In a chat, the designer discusses the brand's relationship with Nigerian culture, her newest offering and more with Globetrotter's Vane Karolle.
The STAR collection by Ladunni Lambo
Vane Karolle: What is the Ladunni brand about?
Ladunni Lambo: Ladunni Lambo is a wearable statement and story, the brand is made to represent women in their strongest and most memorable form. The brand can best be described as an alternative luxury brand, with an evident cultural motif in each collection through the use of Aso Oke (traditionally woven Nigerian fabric).
VK: Do you have a personal style philosophy?
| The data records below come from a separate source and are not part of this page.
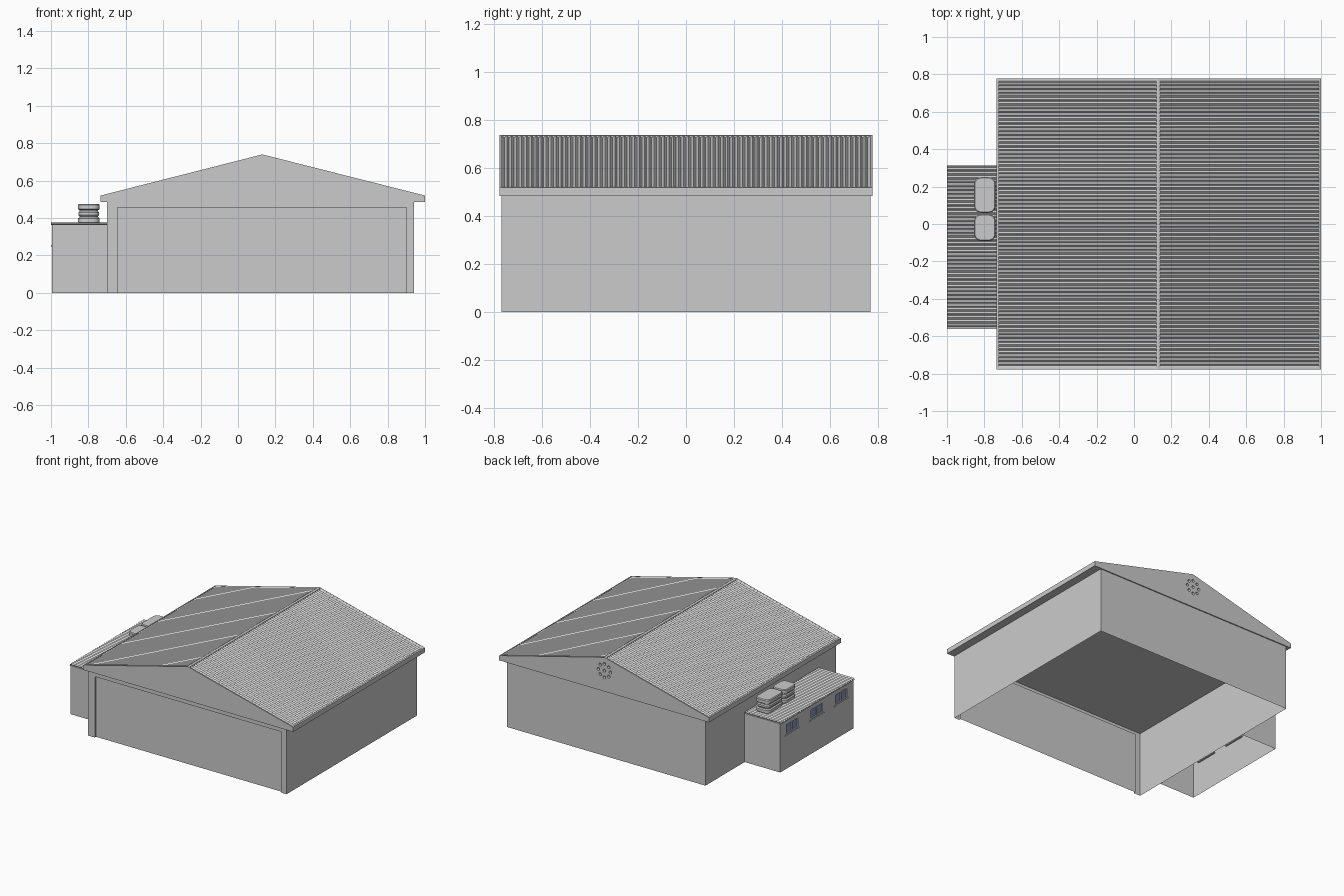
import bpy, bmesh
from math import sin, cos, pi, radians

if "Cube" in bpy.data.objects:
    bpy.data.objects.remove(bpy.data.objects["Cube"])

def mesh(name, verts, faces, mat=None, fix=True):
    me = bpy.data.meshes.new(name)
    me.from_pydata(verts, [], faces)
    if fix:
        bm = bmesh.new()
        bm.from_mesh(me)
        bmesh.ops.remove_doubles(bm, verts=bm.verts, dist=1e-5)
        bmesh.ops.recalc_face_normals(bm, faces=bm.faces)
        bm.to_mesh(me)
        bm.free()
    ob = bpy.data.objects.new(name, me)
    bpy.context.collection.objects.link(ob)
    if mat:
        me.materials.append(mat)
    return ob

def extrude_y(name, profile, y0, y1):
    """Closed (x, z) profile swept along y."""
    n = len(profile)
    verts = [(x, y, z) for y in (y0, y1) for x, z in profile]
    faces = [tuple(range(n)), tuple(range(n, 2 * n))]
    faces += [(i, (i + 1) % n, n + (i + 1) % n, n + i) for i in range(n)]
    return mesh(name, verts, faces)

def box(name, x0, x1, y0, y1, z0, z1, mat=None):
    ob = extrude_y(name, [(x0, z0), (x1, z0), (x1, z1), (x0, z1)], y0, y1)
    if mat:
        ob.data.materials.append(mat)
    return ob

def corrugated(name, a, b, y0, y1, ribs, amp, seg=6):
    """Wavy sheet between (x, z) points a and b, ribs repeating along y."""
    n = ribs * seg
    verts = []
    for i in range(n + 1):
        y = y0 + (y1 - y0) * i / n
        dz = amp * cos(2 * pi * i / seg)
        verts += [(a[0], y, a[1] + dz), (b[0], y, b[1] + dz)]
    faces = [(2 * i, 2 * i + 1, 2 * i + 3, 2 * i + 2) for i in range(n)]
    return mesh(name, verts, faces, fix=False)

XL, XR, YW, ZW = -0.70, 0.94, 0.77, 0.485      # hall walls
EL, ER, YR = -0.735, 1.0, 0.778                # roof edges
RX, RZ, EZ = 0.13, 0.74, 0.52                  # ridge and eaves

# Hall walls with the wide recessed door at the front
DL, DR, DZ, DY = -0.645, 0.90, 0.455, -YW + 0.015
mesh("hall_walls", [
    (XL, -YW, 0), (DL, -YW, 0), (DL, -YW, DZ), (DR, -YW, DZ), (DR, -YW, 0), (XR, -YW, 0),
    (XR, -YW, ZW), (XL, -YW, ZW), (XL, YW, 0), (XR, YW, 0), (XR, YW, ZW), (XL, YW, ZW),
    (DL, DY, 0), (DL, DY, DZ), (DR, DY, DZ), (DR, DY, 0)],
    [(0, 1, 2, 7), (2, 3, 6, 7), (3, 4, 5, 6), (5, 9, 10, 6), (9, 8, 11, 10), (8, 0, 7, 11),
     (1, 12, 13, 2), (2, 13, 14, 3), (3, 14, 15, 4), (12, 15, 14, 13)])

# Gable body, closed below as a flat ceiling
T = 0.011
gable = extrude_y("gable_body", [(EL, ZW), (ER, ZW), (ER, EZ - T), (RX, RZ - T), (EL, EZ - T)], -YR, YR)

# Ring of round vent holes in the back gable
for i in range(9):
    a = 2 * pi * i / 8
    r = 0.05 if i < 8 else 0
    bm = bmesh.new()
    bmesh.ops.create_cone(bm, cap_ends=True, segments=12, radius1=0.011, radius2=0.011, depth=0.04)
    cx, cz = RX + r * cos(a), 0.64 + r * sin(a)
    for v in bm.verts:
        v.co = (cx + v.co.x, YR + v.co.z, cz + v.co.y)
    bmesh.ops.recalc_face_normals(bm, faces=bm.faces)
    me = bpy.data.meshes.new("vent_cutter")
    bm.to_mesh(me)
    bm.free()
    cut = bpy.data.objects.new("vent_cutter", me)
    bpy.context.collection.objects.link(cut)
    cut.hide_render = True
    cut.hide_viewport = True
    mod = gable.modifiers.new("vent", 'BOOLEAN')
    mod.object, mod.operation, mod.solver = cut, 'DIFFERENCE', 'EXACT'

# Corrugated roof sheets, set inside the trim
def roof_z(x):
    edge = EL if x < RX else ER
    return EZ + (RZ - EZ) * (x - edge) / (RX - edge)
IN = 0.01
for side, e, s in (("left", EL, 1), ("right", ER, -1)):
    a, b = e + s * IN, RX - s * IN
    corrugated("roof_sheet_" + side, (a, roof_z(a) - 0.005), (b, roof_z(b) - 0.005),
               *((-YR + IN, YR - IN) if s < 0 else (YR - IN, -YR + IN)), 75, 0.0045)
    # Eave trim
    extrude_y("eave_trim_" + side, [(e, EZ - T), (e, EZ), (a, roof_z(a)), (a, roof_z(a) - T)], -YR, YR)

# Ridge cap and gable edge trims
extrude_y("ridge_cap", [(RX - IN, roof_z(RX - IN) - T), (RX - IN, roof_z(RX - IN)), (RX, RZ),
                        (RX + IN, roof_z(RX + IN)), (RX + IN, roof_z(RX + IN) - T), (RX, RZ - T)], -YR, YR)
for name, y in (("front", -YR), ("back", YR - IN)):
    extrude_y("gable_trim_" + name, [(EL, EZ - T), (EL, EZ), (RX, RZ), (ER, EZ), (ER, EZ - T), (RX, RZ - T)],
              y, y + IN)

# Side annex: walls with three window openings
AX, A0, A1, AZ = -0.994, -0.557, 0.307, 0.366
W0, W1, HW = 0.255, 0.335, 0.075
centres = [-0.125 + 0.29 * k for k in (-1, 0, 1)]
ys = [A0] + [c + s * HW for c in centres for s in (-1, 1)] + [A1]
zs = [0, W0, W1, AZ]
verts = [(AX, y, z) for y in ys for z in zs]
faces = [(4 * i, 4 * i + 1, 4 * i + 5, 4 * i + 4) for i in range(7)]
faces = [tuple(v + j for v in f) for i, f in enumerate(faces) for j in range(3)
         if not (j == 1 and i % 2)]
n = len(verts)
verts += [(XL, A0, 0), (XL, A0, AZ), (XL, A1, 0), (XL, A1, AZ)]
faces += [(0, n, n + 1, 3, 2, 1), (n - 4, n - 3, n - 2, n - 1, n + 3, n + 2)]
mesh("annex_walls", verts, faces)

# Annex roof deck and corrugated sheet
box("annex_roof_deck", -1.0, XL, -0.562, 0.312, AZ - 0.003, AZ)
corrugated("annex_roof_sheet", (-1.0, 0.3705), (XL, 0.3705), 0.312, -0.562, 42, 0.0045)

# Windows: glass, frame, centre bar and sill
glass = bpy.data.materials.new("window_glass")
glass.diffuse_color = (0.22, 0.32, 0.55, 1)
glass.use_nodes = True
glass.node_tree.nodes["Principled BSDF"].inputs["Base Color"].default_value = glass.diffuse_color
f = 0.007
for k, c in enumerate(centres):
    y0, y1, p = c - HW, c + HW, "window_%d_" % (k + 1)
    box(p + "glass", AX + 0.010, AX + 0.013, y0, y1, W0, W1, glass)
    for part, ya, yb, za, zb in (("jamb_a", y0, y0 + f, W0, W1), ("jamb_b", y1 - f, y1, W0, W1),
                                 ("head", y0, y1, W1 - f, W1), ("foot", y0, y1, W0, W0 + f),
                                 ("bar", c - f / 2, c + f / 2, W0, W1)):
        box(p + part, AX + 0.001, AX + 0.014, ya, yb, za, zb)
    box(p + "sill", AX - 0.005, AX + 0.014, y0 - 0.01, y1 + 0.01, W0 - 0.008, W0)

# Water tanks: rounded rectangles stacked into ribbed rings
def tank(name, x0, x1, y0, y1):
    rings = [(0.004, 0.374), (0, 0.38), (0, 0.398), (0.008, 0.405), (0.008, 0.409), (0.002, 0.416),
             (0.002, 0.430), (0.008, 0.437), (0.008, 0.442), (0, 0.447), (0, 0.470), (0.005, 0.476)]
    r, m = 0.036, 5
    verts = []
    for inset, z in rings:
        for q, (cx, cy) in enumerate(((x1 - r, y1 - r), (x0 + r, y1 - r), (x0 + r, y0 + r), (x1 - r, y0 + r))):
            for j in range(m + 1):
                a = pi / 2 * (q + j / m)
                verts.append((cx + (r - inset) * cos(a), cy + (r - inset) * sin(a), z))
    s = 4 * (m + 1)
    faces = [(k * s + i, k * s + (i + 1) % s, (k + 1) * s + (i + 1) % s, (k + 1) * s + i)
             for k in range(len(rings) - 1) for i in range(s)]
    faces += [tuple(range(s)), tuple(range((len(rings) - 1) * s, len(rings) * s))]
    ob = mesh(name, verts, faces)
    bpy.ops.object.select_all(action='DESELECT')
    ob.select_set(True)
    bpy.context.view_layer.objects.active = ob
    bpy.ops.object.shade_smooth_by_angle(angle=radians(30))

tank("large_tank", -0.855, -0.74, 0.06, 0.25)
tank("small_tank", -0.855, -0.74, -0.09, 0.052)
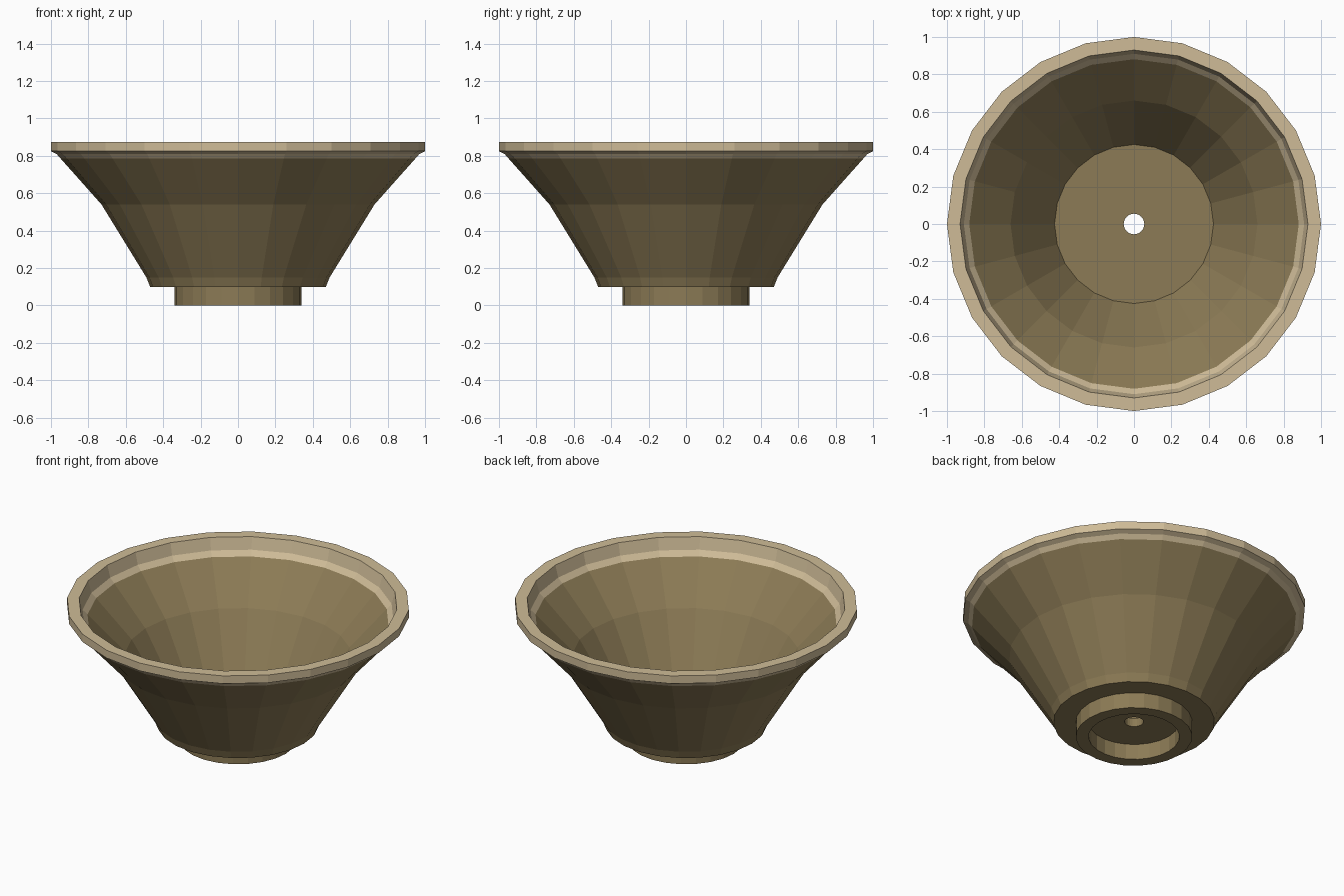
import bpy, bmesh, math

if "Cube" in bpy.data.objects:
    bpy.data.objects.remove(bpy.data.objects["Cube"])

SIDES = 24


def material(name, rgb):
    m = bpy.data.materials.new(name)
    m.diffuse_color = (*rgb, 1)
    m.use_nodes = True
    m.node_tree.nodes["Principled BSDF"].inputs["Base Color"].default_value = m.diffuse_color
    return m


CLAY = material("brown_clay", (0.262, 0.198, 0.092))
TAN = material("tan_rim", (0.62, 0.50, 0.31))


def revolve(name, profile, closed, tan_above=None):
    """Spin an (r, z) profile, listed counter-clockwise, around the z axis."""
    bm = bmesh.new()
    rings = []
    for r, z in profile:
        rings.append([bm.verts.new((r * math.cos(k * math.tau / SIDES),
                                    r * math.sin(k * math.tau / SIDES), z))
                      for k in range(SIDES)])
    pairs = list(zip(rings, rings[1:]))
    if closed:
        pairs.append((rings[-1], rings[0]))
    for lo, hi in pairs:
        for k in range(SIDES):
            n = (k + 1) % SIDES
            f = bm.faces.new((lo[k], lo[n], hi[n], hi[k]))
            if tan_above is not None and f.calc_center_median().z > tan_above:
                f.material_index = 1
    me = bpy.data.meshes.new(name)
    bm.to_mesh(me)
    bm.free()
    me.materials.append(CLAY)
    me.materials.append(TAN)
    ob = bpy.data.objects.new(name, me)
    bpy.context.collection.objects.link(ob)
    return ob


# Bowl: underside, outer wall, rim, inner wall, floor and drain hole
revolve("bowl", [
    (0.055, 0.10), (0.47, 0.10), (0.49, 0.15), (0.73, 0.54),
    (0.948, 0.785), (0.97, 0.81), (1.0, 0.825), (1.0, 0.875),
    (0.93, 0.875), (0.91, 0.80), (0.881, 0.77), (0.66, 0.54),
    (0.425, 0.155), (0.055, 0.155),
], closed=True, tan_above=0.775)

# Foot ring under the bowl
revolve("foot_ring", [(0.265, 0.10), (0.265, 0.0), (0.34, 0.0), (0.34, 0.10)],
        closed=False)
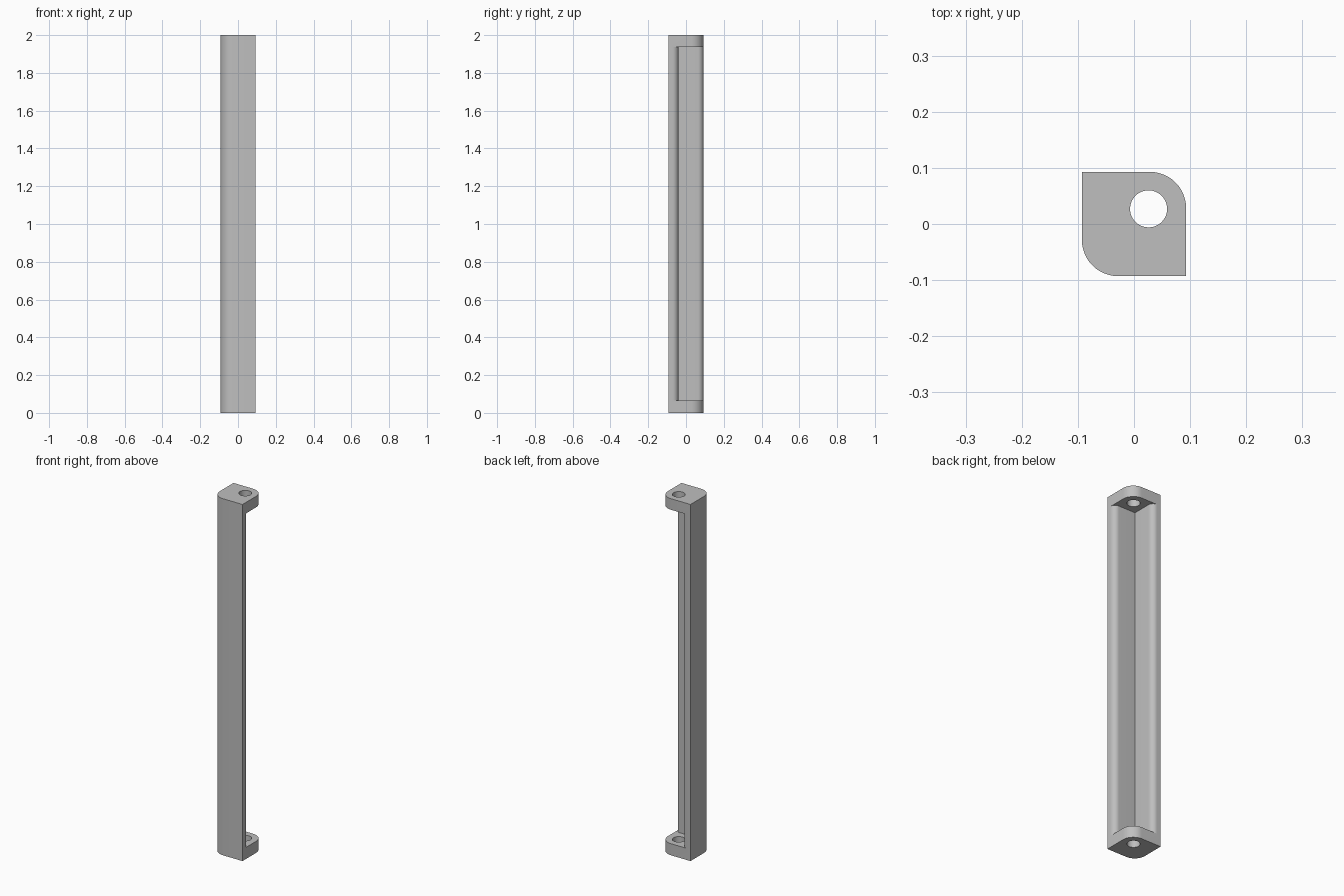
import bpy
import bmesh
from math import sin, cos, radians

if "Cube" in bpy.data.objects:
    bpy.data.objects.remove(bpy.data.objects["Cube"])

HALF = 0.093        # half width of the square section
ROUND = 0.065       # outer corner radius
INNER = -0.04       # inner faces of the two walls
LIP = 0.03          # rounding on the free edges of the walls
LOW, HIGH = 0.065, 1.938   # ends of the recess
HOLE, HOLE_R = (0.026, 0.027), 0.033

grey = bpy.data.materials.new("plain grey")
grey.use_nodes = True
colour = (0.52, 0.52, 0.52, 1)
grey.diffuse_color = colour
grey.node_tree.nodes["Principled BSDF"].inputs["Base Color"].default_value = colour


def arc(cx, cy, r, start, end, steps=12):
    angles = [radians(start + (end - start) * i / steps) for i in range(steps + 1)]
    return [(cx + r * cos(a), cy + r * sin(a)) for a in angles]


def prism(name, outline, z0, z1):
    bm = bmesh.new()
    base = bm.faces.new([bm.verts.new((x, y, z0)) for x, y in outline])
    top = bmesh.ops.extrude_face_region(bm, geom=[base])["geom"]
    verts = [v for v in top if isinstance(v, bmesh.types.BMVert)]
    bmesh.ops.translate(bm, verts=verts, vec=(0, 0, z1 - z0))
    bmesh.ops.recalc_face_normals(bm, faces=bm.faces)
    mesh = bpy.data.meshes.new(name)
    bm.to_mesh(mesh)
    bm.free()
    mesh.materials.append(grey)
    obj = bpy.data.objects.new(name, mesh)
    bpy.context.collection.objects.link(obj)
    return obj


# Handle body: square bar with two opposite rounded corners
c = HALF - ROUND
bar = prism("handle_bar",
            [(HALF, -HALF)] + arc(c, c, ROUND, 0, 90)
            + [(-HALF, HALF)] + arc(-c, -c, ROUND, 180, 270), 0, 2)

# Recess cutter: leaves an L-shaped channel with rounded free edges
lip_in, lip_out = INNER - LIP, HALF - LIP
far = HALF + 0.1
recess = prism("recess_cutter",
               [(INNER, INNER)] + arc(lip_out, lip_in, LIP, 90, 0)
               + [(far, lip_in), (far, far), (lip_in, far)]
               + arc(lip_in, lip_out, LIP, 90, 0), LOW, HIGH)

# Screw hole through both end lugs
hole = prism("hole_cutter", arc(*HOLE, HOLE_R, 0, 352.5, 47), -0.1, 2.1)

bpy.ops.object.select_all(action="DESELECT")
bar.select_set(True)
bpy.context.view_layer.objects.active = bar
for cutter in (recess, hole):
    cutter.hide_render = True
    mod = bar.modifiers.new(cutter.name, "BOOLEAN")
    mod.operation = "DIFFERENCE"
    mod.solver = "EXACT"
    mod.object = cutter
    bpy.ops.object.modifier_apply(modifier=mod.name)
    bpy.data.objects.remove(cutter)

bpy.ops.object.shade_smooth_by_angle(angle=radians(30))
LL: Not particularly, but I do believe you should dress how you feel, and in situations where you can't, have an element of yourself or what you like. We always hear 'you are what you eat', but I also believe, in many occasions, that 'you are what you wear'.
VK: Would you say that your work is a reflection of yourself? Why?
LL: I could say it is a reflection of my thoughts, feelings and imagination. I spend a lot of my time coming up with stories and imagining scenarios, it is very important to me and something I have always done, and now as a designer, I have made it equally important to the brand.
VK: Who does Ladunni design for?
LL: The Ladunni Lambo woman is going through life discovering herself and her strengths, she is a woman who wants to make a difference, be it in her career or the world, a woman of purpose. People will look up to her or she will inspire others through the things she does. Between the ages of 25 to 70, powerful women all over the world can achieve this look, as every single Ladunni Lambo piece makes a statement in its own way.
VK: Your foremost designs saw links to your culture, does this confirm the thought that fashion and culture are connected?
LL: Culture, in many ways, is our identity, but fashion is connected to a lot more than just culture. I believe different elements of life (emotional state, weather, various eras, religion etc.) make fashion design what it is.
VK: As a brand whose collections have fed off of your culture, your work obviously involves classic styles, much loved fabrics- subverting the obvious. How did you develop your unique aesthetic?
LL: I do a lot of mixing and fabric manipulation. Generally, I don't like working with a lot fabric at once, I'm a very strong believer in less is more. Working with less makes me put a lot of thought in what is being designed and push my design boundaries.
VK: Why is it important to understand the past while creating new/original designs?
LL: History always repeats itself, I'm not too hard on myself when it comes to creating new/original designs. Its fantastic when it happens, but in times when it doesn't, I will always add elements to improve on the design or make it my own.
VK: Your latest offering 'Star' seems to have a more European feel, what inspired the progression/shift from traditional inspire silhouettes to a Western one?
LL: 'St*r' was based off a different culture from my own, so its no surprise it had a slightly European feel. I think its good to try out new things, as a new brand still finding it's feet, it's fun trying out different fabrics and silhouettes.
VK: Would you say that your brand has gained some acceptance in the local fashion scene?
LL: So far I think I have been accepted. I have stayed true to myself as a designer and only put out things I want to, if you are unapologetically yourself you will be accepted for who you are.
VK: Hats off on your recent showcase at the LFW. That has put the Ladunni Lambo brand on the international fashion map. Would you say you were well received in London? What's next for the brand?
LL: London was a wonderful experience that I would love to do again, and Ladunni Lambo was well received for a new brand. I can't say I know whats next, with each collection I try to grow the brand in terms or awareness and sales. The general plan for Ladunni Lambo is to go international, I look up to brands like Victoria Beckham and Jason Wu, and would like to get to their level some time in the future. Eventually, the end goal is to provide more fashion/creative jobs and help build and develop the fashion industry in Nigeria.